We have no lobby in the U.S. However, the Armenians have a very strong lobby. During my meetings with U.S. statesmen, people note that, since the Armenians have a strong lobby and vote in elections, they have to take the Armenians into account. But I am asking: is it our fault that we do not have a lobby here? We will have a lobby here. Our friends will be our lobby including you, the Jewish communities of the United States. I place great hopes on this. I believe you will also agree with this thought.

I have taken a great deal of your time. But please, understand me correctly. First, I am happy and would like to inform you even more. Second, I have many problems to relate. A man has to tell someone about his problems. People tend to confide in those whom they trust, their friends. That\'s why I am telling you about our problems very openly. I am hopeful we will soon solve all these problems.

The Azerbaijanis are a peace-loving nation. Azerbaijan is a very important player in our region, the Caucasus. One needs to realize that and benefit from it. I believe that Azerbaijan, as a peace-loving nation, will do a great deal to establish peace in the region. I hope that you will assist us in these efforts.

I wish you, all the Jews of the world, peace, stability and happiness. I wish peace and happiness to all the citizens of the United States. I propose a toast to our friendship.

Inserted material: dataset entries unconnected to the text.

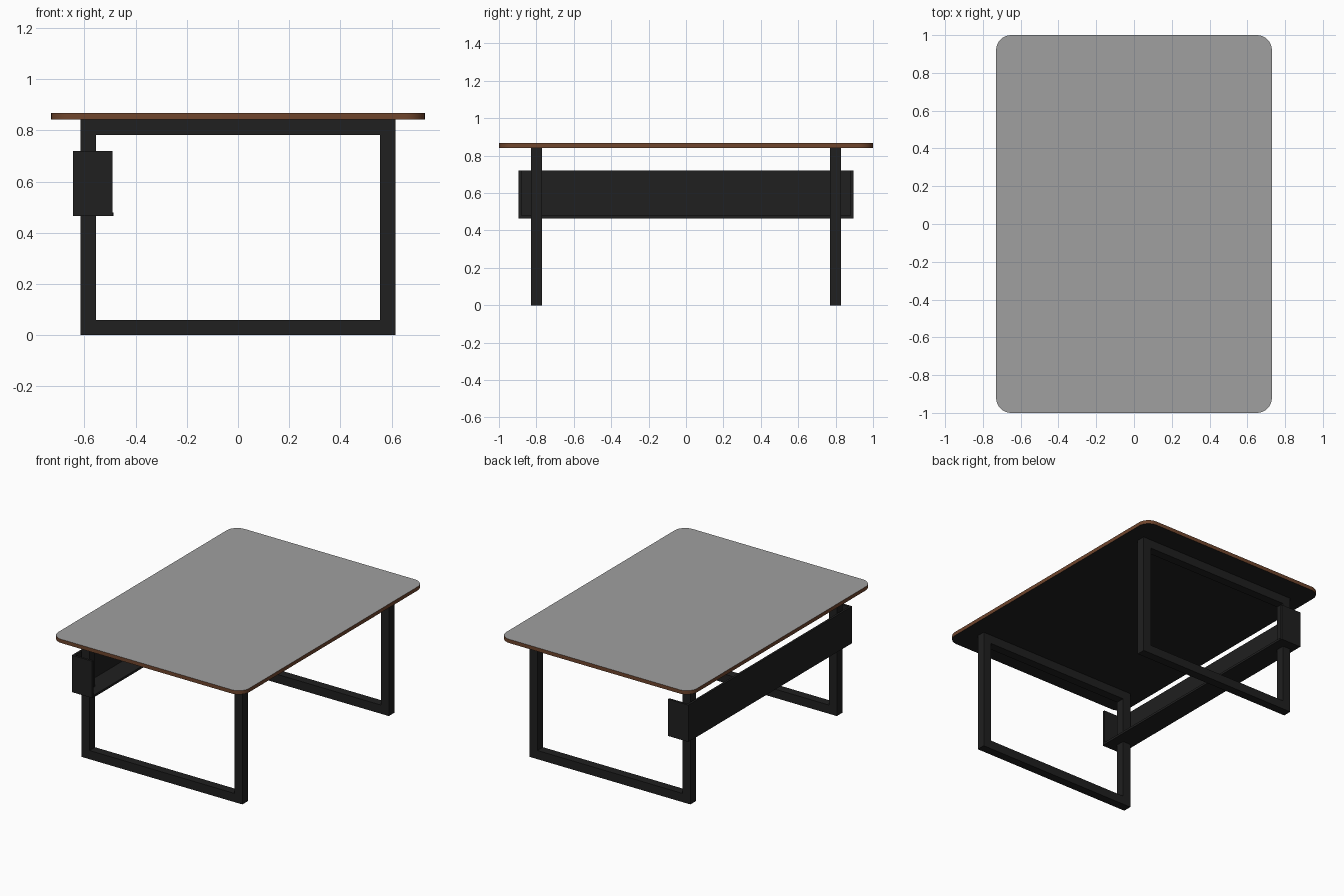
import bpy, bmesh, math

if "Cube" in bpy.data.objects:
    bpy.data.objects.remove(bpy.data.objects["Cube"])


def material(name, rgb):
    m = bpy.data.materials.new(name)
    m.diffuse_color = (*rgb, 1)
    m.use_nodes = True
    m.node_tree.nodes["Principled BSDF"].inputs["Base Color"].default_value = m.diffuse_color
    return m


black = material("black_metal", (0.014, 0.014, 0.014))
wood = material("wood_edge", (0.16, 0.06, 0.026))
grey = material("grey_surface", (0.35, 0.35, 0.35))


def finish(name, bm, mats):
    bmesh.ops.recalc_face_normals(bm, faces=bm.faces)
    me = bpy.data.meshes.new(name)
    bm.to_mesh(me)
    bm.free()
    for m in mats:
        me.materials.append(m)
    ob = bpy.data.objects.new(name, me)
    bpy.context.collection.objects.link(ob)
    return ob


def extrude(bm, faces, vec):
    r = bmesh.ops.extrude_face_region(bm, geom=faces)
    verts = [g for g in r["geom"] if isinstance(g, bmesh.types.BMVert)]
    bmesh.ops.translate(bm, verts=verts, vec=vec)


def box(name, x0, x1, y0, y1, z0, z1):
    bm = bmesh.new()
    f = bm.faces.new([bm.verts.new((x, y, z0)) for x, y in
                      ((x0, y0), (x1, y0), (x1, y1), (x0, y1))])
    extrude(bm, [f], (0, 0, z1 - z0))
    return finish(name, bm, [black])


# Table top: rounded slab with wood edge, grey top and black underside
Z0, Z1, R, SEG = 0.842, 0.868, 0.08, 10
bm = bmesh.new()
outline = []
for k, (sx, sy) in enumerate(((1, 1), (-1, 1), (-1, -1), (1, -1))):
    for i in range(SEG + 1):
        a = math.pi / 2 * (k + i / SEG)
        outline.append(bm.verts.new((sx * (0.73 - R) + R * math.cos(a),
                                     sy * (1.0 - R) + R * math.sin(a), Z0)))
extrude(bm, [bm.faces.new(outline)], (0, 0, Z1 - Z0))
bmesh.ops.recalc_face_normals(bm, faces=bm.faces)
for f in bm.faces:
    f.material_index = 1 if f.normal.z > 0.5 else 2 if f.normal.z < -0.5 else 0
top = finish("table_top", bm, [wood, grey, black])
bpy.context.view_layer.objects.active = top
top.select_set(True)
bpy.ops.object.shade_smooth_by_angle(angle=math.radians(30))
top.select_set(False)

# Leg frames: mitred rectangular loops of square tube
W, H, T = 0.615, Z0, 0.06
for name, y in (("front_leg_frame", -0.80), ("back_leg_frame", 0.80)):
    bm = bmesh.new()
    rings = [[bm.verts.new((x, y - T / 2, z)) for x, z in
              ((-W + d, d), (W - d, d), (W - d, H - d), (-W + d, H - d))]
             for d in (0, T)]
    o, n = rings
    faces = [bm.faces.new((o[i], o[(i + 1) % 4], n[(i + 1) % 4], n[i]))
             for i in range(4)]
    extrude(bm, faces, (0, T, 0))
    finish(name, bm, [black])

# Side cable tray: outer panel, floor and two end plates, open inward
XO, XI, Y, B, TT, P = -0.645, -0.49, 0.895, 0.465, 0.72, 0.015
box("tray_panel", XO, XO + P, -Y, Y, B, TT)
box("tray_floor", XO + P, XI + 0.003, -Y + P, Y - P, B, B + P)
box("tray_front_end", XO + P, XI, -Y, -Y + P, B, TT)
box("tray_back_end", XO + P, XI, Y - P, Y, B, TT)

Thank you. 

The document was taken from the edition of \"Together towards the New Century\"